=== WHAT YOU WILL DO ===
Write out each line of the records that has "attributes" in it.

=== LISTED RECORDS ===

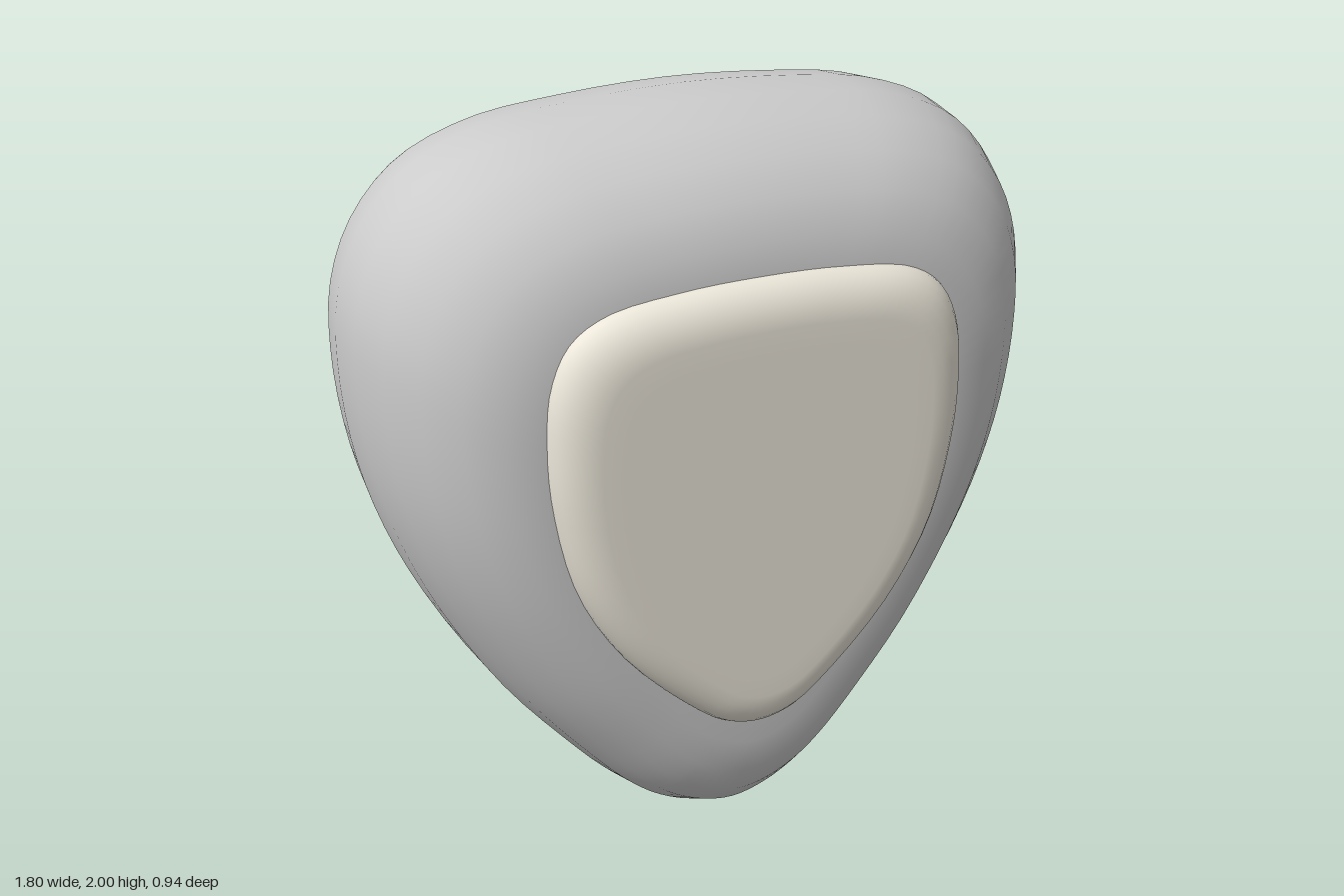
import * as THREE from 'three';

// Closed symmetric outline from its right half, listed bottom to top
function outline(half, count) {
  const left = half.slice(1, -1).reverse().map(([x, y]) => [-x, y]);
  const pts = [...half, ...left].map(([x, y]) => new THREE.Vector3(x, y, 0));
  return new THREE.CatmullRomCurve3(pts, true, 'centripetal').getPoints(count).slice(0, count);
}

// Stack scaled copies of the outline along z; layers are [z, scaleX, scaleY], back to front
function loft(points, centreY, layers) {
  const n = points.length;
  const positions = [];
  const index = [];
  layers.forEach(([z, sx, sy], i) => {
    points.forEach((p, j) => {
      positions.push(p.x * sx, centreY + (p.y - centreY) * sy, z);
      if (i === layers.length - 1) return;
      const a = i * n + j;
      const b = i * n + ((j + 1) % n);
      index.push(a, b, b + n, a, b + n, a + n);
    });
  });
  const geometry = new THREE.BufferGeometry();
  geometry.setAttribute('position', new THREE.Float32BufferAttribute(positions, 3));
  geometry.setIndex(index);
  geometry.computeVertexNormals();
  return geometry;
}

// Elliptical edge rounding between two angles, in degrees
function rounding(from, to, step, z, depth, insetX, insetY) {
  const layers = [];
  for (let d = from; d <= to; d += step) {
    const a = THREE.MathUtils.degToRad(d);
    const k = 1 - Math.cos(a);
    layers.push([z + depth * Math.sin(a), 1 - insetX * k, 1 - insetY * k]);
  }
  return layers;
}

export function createModel() {
  const group = new THREE.Group();
  const add = (name, geometry, color) => {
    const mesh = new THREE.Mesh(geometry, new THREE.MeshStandardMaterial({ color }));
    mesh.name = name;
    group.add(mesh);
  };

  // Thick pebble-like body with fully rounded rim and flat front and back
  const bodyOutline = outline([
    [0, 0], [0.1, 0.02], [0.2, 0.07], [0.29, 0.145], [0.41, 0.28], [0.58, 0.5],
    [0.74, 0.78], [0.83, 1], [0.88, 1.2], [0.9, 1.42], [0.885, 1.6], [0.82, 1.755],
    [0.7, 1.88], [0.52, 1.955], [0.3, 1.985], [0, 2],
  ], 96);
  add('body', loft(bodyOutline, 1, [
    [-0.47, 0, 0], [-0.47, 0.45, 0.48],
    ...rounding(-90, 90, 15, -0.035, 0.435, 0.4, 0.37),
    [0.4, 0.45, 0.48], [0.4, 0, 0],
  ]), 0xcccccc);

  // Raised soft-edged panel on the front
  const panelOutline = outline([
    [0, 0.44], [0.09, 0.46], [0.175, 0.52], [0.36, 0.71], [0.48, 0.92], [0.535, 1.15],
    [0.545, 1.32], [0.53, 1.46], [0.48, 1.56], [0.39, 1.615], [0.2, 1.643], [0, 1.65],
  ], 80);
  add('frontPanel', loft(panelOutline, 1.045, [
    [0.25, 0, 0], [0.25, 1, 1],
    ...rounding(0, 90, 15, 0.39, 0.08, 0.2, 0.18),
    [0.47, 0.7, 0.72], [0.47, 0, 0],
  ]), 0xece7da);

  return group;
}
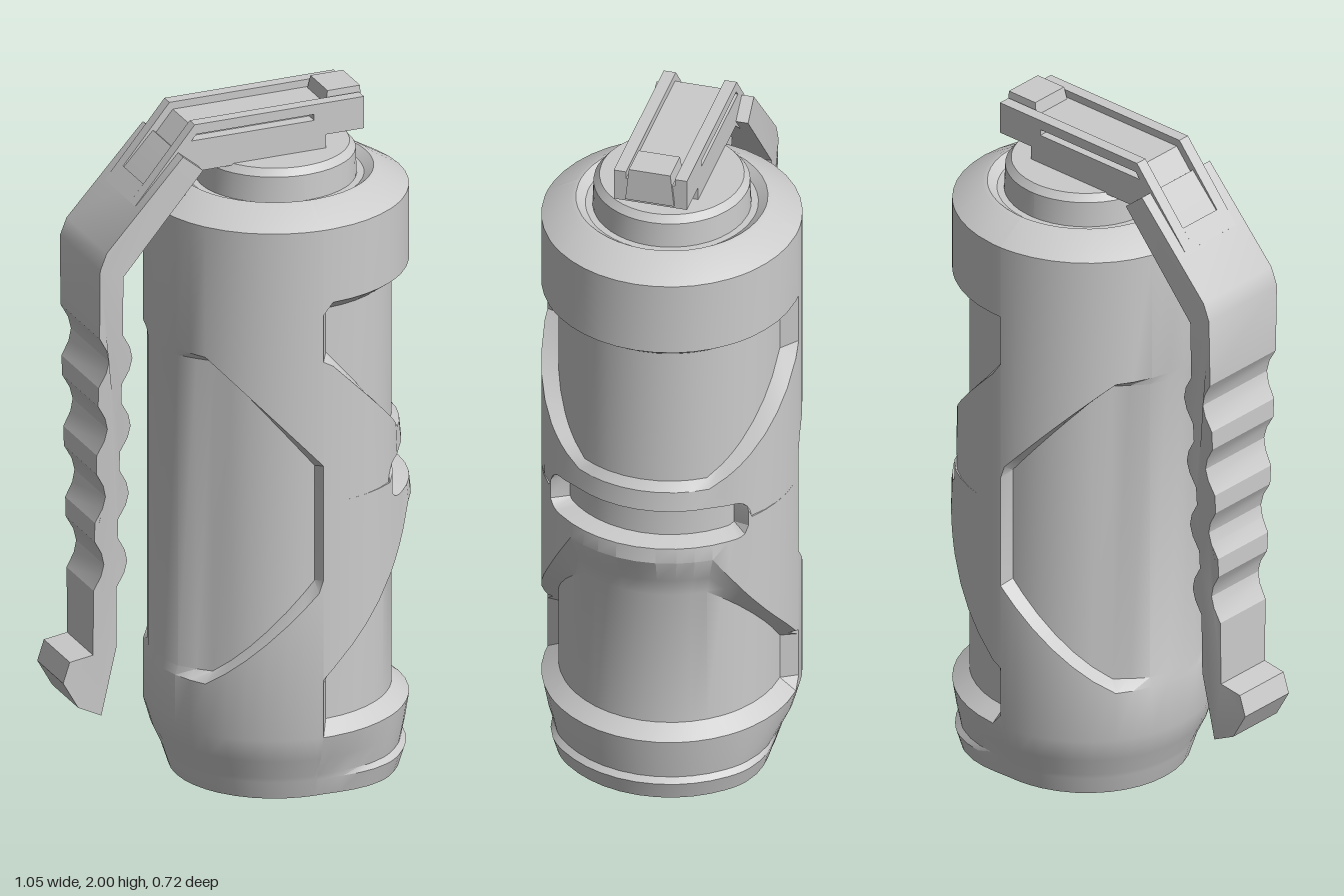
import * as THREE from 'three';
import { toCreasedNormals } from 'three/addons/utils/BufferGeometryUtils.js';

const material = new THREE.MeshStandardMaterial({ color: 0xcccccc });
const CX = 0.15, R = 0.37, FLOOR = 0.322, ZK = 0.975;
const mix = THREE.MathUtils.lerp, smooth = THREE.MathUtils.smoothstep;
const rad = THREE.MathUtils.degToRad;

function add(parent, name, geometry, crease = 0.5) {
  const mesh = new THREE.Mesh(toCreasedNormals(geometry, crease), material);
  mesh.name = name;
  parent.add(mesh);
  return mesh;
}

// Skin through upright profiles, one [y, radius] list per angle
function loft(angles, profile) {
  const pos = [], index = [];
  const columns = angles.map(profile), n = columns[0].length;
  columns.forEach((col, j) => {
    const a = rad(angles[j]);
    for (const [y, r] of col) pos.push(CX + r * Math.cos(a), y, r * Math.sin(a) * ZK);
  });
  for (let j = 0; j < columns.length - 1; j++) {
    for (let i = 0; i < n - 1; i++) {
      const a = j * n + i, c = a + n;
      index.push(a, a + 1, c, c, a + 1, c + 1);
    }
  }
  const g = new THREE.BufferGeometry();
  g.setAttribute('position', new THREE.Float32BufferAttribute(pos, 3));
  g.setIndex(index);
  return g;
}

// Base and shoulder rows shared by both halves of the body
const base = (b) => [
  [0, 0], [0, mix(0.3, 0.345, b)], [0.055, mix(0.318, 0.362, b)],
  [0.07, mix(0.322, 0.347, b)], [0.13, mix(0.35, 0.359, b)], [0.2, R],
];
const shoulder = [
  [1.72, R], [1.772, 0.285], [1.775, 0.272], [1.755, 0.245], [1.755, 0.225],
  [1.83, 0.222], [1.85, 0.205], [1.85, 0],
];

// +x half: recesses above and below a bulging band that holds a slot
function frontProfile(deg) {
  const a = Math.abs(deg), c = Math.max(0, Math.cos(rad(a)));
  const recess = a > 90 ? R : FLOOR;
  const w = Math.min(1, c / 0.83), s = w ** 4;
  const yU = 1.33 - 0.31 * w, yL = 0.36 + 0.3 * w;
  const slotEnd = Math.max(0, (a - 46) / 8);
  const half = a < 54 ? 0.055 * Math.sqrt(1 - Math.min(1, slotEnd) ** 2) : 0;
  const slotR = a <= 50 ? 0.315 : R;
  const inner = Math.max(0, half - 0.012);
  const crown = mix(R, 0.343, s);
  return [
    ...base(smooth(c, 0, 0.7)),
    [0.235, recess], [yL, recess],
    [yL + mix(0.012, 0.06, s), mix(mix(recess, R, 0.5), 0.342, s)],
    [yL + mix(0.025, 0.14, s), mix(R, 0.375, s)],
    [0.9 - half, R], [0.9 - inner, slotR], [0.9 + inner, slotR], [0.9 + half, mix(R, crown, 0.8)],
    [yU - 0.005, crown], [yU + 0.02, recess], [1.465, recess], [1.5, R],
    ...shoulder,
  ];
}

// -x half: one six-sided sunken panel, fading out behind the lever
function backProfile(deg) {
  const c = Math.max(0, -Math.cos(rad(deg)));
  const q = Math.min(1, c / 0.82);
  const yT = 1.0 + 0.33 * q, yB = 0.66 - 0.31 * q;
  const r = Math.abs(deg - 180) > 87 ? R : mix(0.33, 0.366, smooth(c, 0.82, 1));
  return [
    ...base(0), [yB, R], [yB + 0.025, r], [yT - 0.025, r], [yT, R], ...shoulder,
  ];
}

const polygon = (points) => new THREE.Shape(points.map(([x, y]) => new THREE.Vector2(x, y)));

// Extrude a side outline between two z positions
function slab(shape, z0, z1) {
  return new THREE.ExtrudeGeometry(shape, { depth: z1 - z0, bevelEnabled: false }).translate(0, 0, z0);
}

function box(x0, x1, y0, y1, halfZ) {
  return new THREE.BoxGeometry(x1 - x0, y1 - y0, halfZ * 2)
    .translate((x0 + x1) / 2, (y0 + y1) / 2, 0);
}

// Curved lever with finger waves and a hooked tip, narrowing downwards
function leverGeometry() {
  const wave = [];
  for (let i = 0; i < 4; i++) {
    const y = 1.33 - i * 0.207;
    wave.push([0, y + 0.075], [0.022, y + 0.035], [0.03, y], [0.022, y - 0.035], [0, y - 0.075]);
  }
  const outer = wave.map(([d, y]) => [-0.44 + d, y]);
  const inner = wave.map(([d, y]) => [-0.37 + d, y]).reverse();
  const outline = [
    [-0.19, 1.91], [-0.42, 1.66], [-0.44, 1.61], ...outer,
    [-0.44, 0.44], [-0.51, 0.43], [-0.53, 0.37], [-0.485, 0.29], [-0.415, 0.255],
    [-0.37, 0.45], ...inner, [-0.37, 1.58], [-0.13, 1.86],
  ];
  const g = slab(polygon(outline), -1, 1);
  const p = g.attributes.position;
  for (let i = 0; i < p.count; i++) {
    p.setZ(i, p.getZ(i) * mix(0.09, 0.14, smooth(p.getY(i), 0.45, 1.62)));
  }
  return g;
}

export function createModel() {
  const model = new THREE.Group();
  model.name = 'canister';

  // Body
  const half = [0, 9, 18, 26, 34, 42, 46, 48, 50, 52, 53.5, 54, 62, 70, 78, 87.5, 92];
  const frontAngles = [...half.slice(1).reverse().map((a) => -a), ...half];
  const backHalf = [0, 9, 18, 27, 35, 45, 54, 63, 72, 80, 86, 88];
  const backAngles = [...backHalf.slice(1).reverse().map((a) => 180 - a), ...backHalf.map((a) => 180 + a)];
  const body = new THREE.Group();
  body.name = 'body';
  add(body, 'bandedSide', loft(frontAngles, frontProfile));
  add(body, 'panelSide', loft(backAngles, backProfile));
  model.add(body);

  // Lever and its bracket on the shoulder
  const lever = new THREE.Group();
  lever.name = 'leverAssembly';
  add(lever, 'lever', leverGeometry(), 0.4);
  add(lever, 'leverBracket', box(-0.25, -0.12, 1.7, 1.76, 0.06));

  // Top plate: a sunken middle between two grooved rails
  const under = [[0.37, 1.89], [0.255, 1.89], [0.255, 1.845], [-0.13, 1.845], [-0.27, 1.725]];
  const core = polygon([
    [-0.32, 1.77], [-0.28, 1.818], [-0.265, 1.802], [-0.13, 1.963], [0.37, 1.963], ...under,
  ]);
  add(lever, 'plateCore', slab(core, -0.07, 0.07), 0.3);
  const rail = polygon([[-0.32, 1.77], [-0.14, 1.985], [0.37, 1.985], ...under]);
  rail.holes.push(polygon([[-0.15, 1.938], [0.22, 1.938], [0.22, 1.956], [-0.135, 1.956]]));
  for (const side of [-1, 1]) {
    const [z0, z1] = side > 0 ? [0.07, 0.105] : [-0.105, -0.07];
    add(lever, side > 0 ? 'frontRail' : 'backRail', slab(rail, z0, z1), 0.3);
  }

  // Raised block closing the end of the plate
  const block = box(0.26, 0.378, 1.9, 2.0, 0.07);
  const p = block.attributes.position;
  for (let i = 0; i < p.count; i++) {
    if (p.getY(i) > 1.95) {
      p.setZ(i, p.getZ(i) * 0.85);
      if (p.getX(i) < 0.3) p.setX(i, 0.28);
    }
  }
  add(lever, 'endBlock', block, 0.3);
  model.add(lever);
  return model;
}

=== THE COMPLETED TASK ===
  const p = g.attributes.position;
  const p = block.attributes.position;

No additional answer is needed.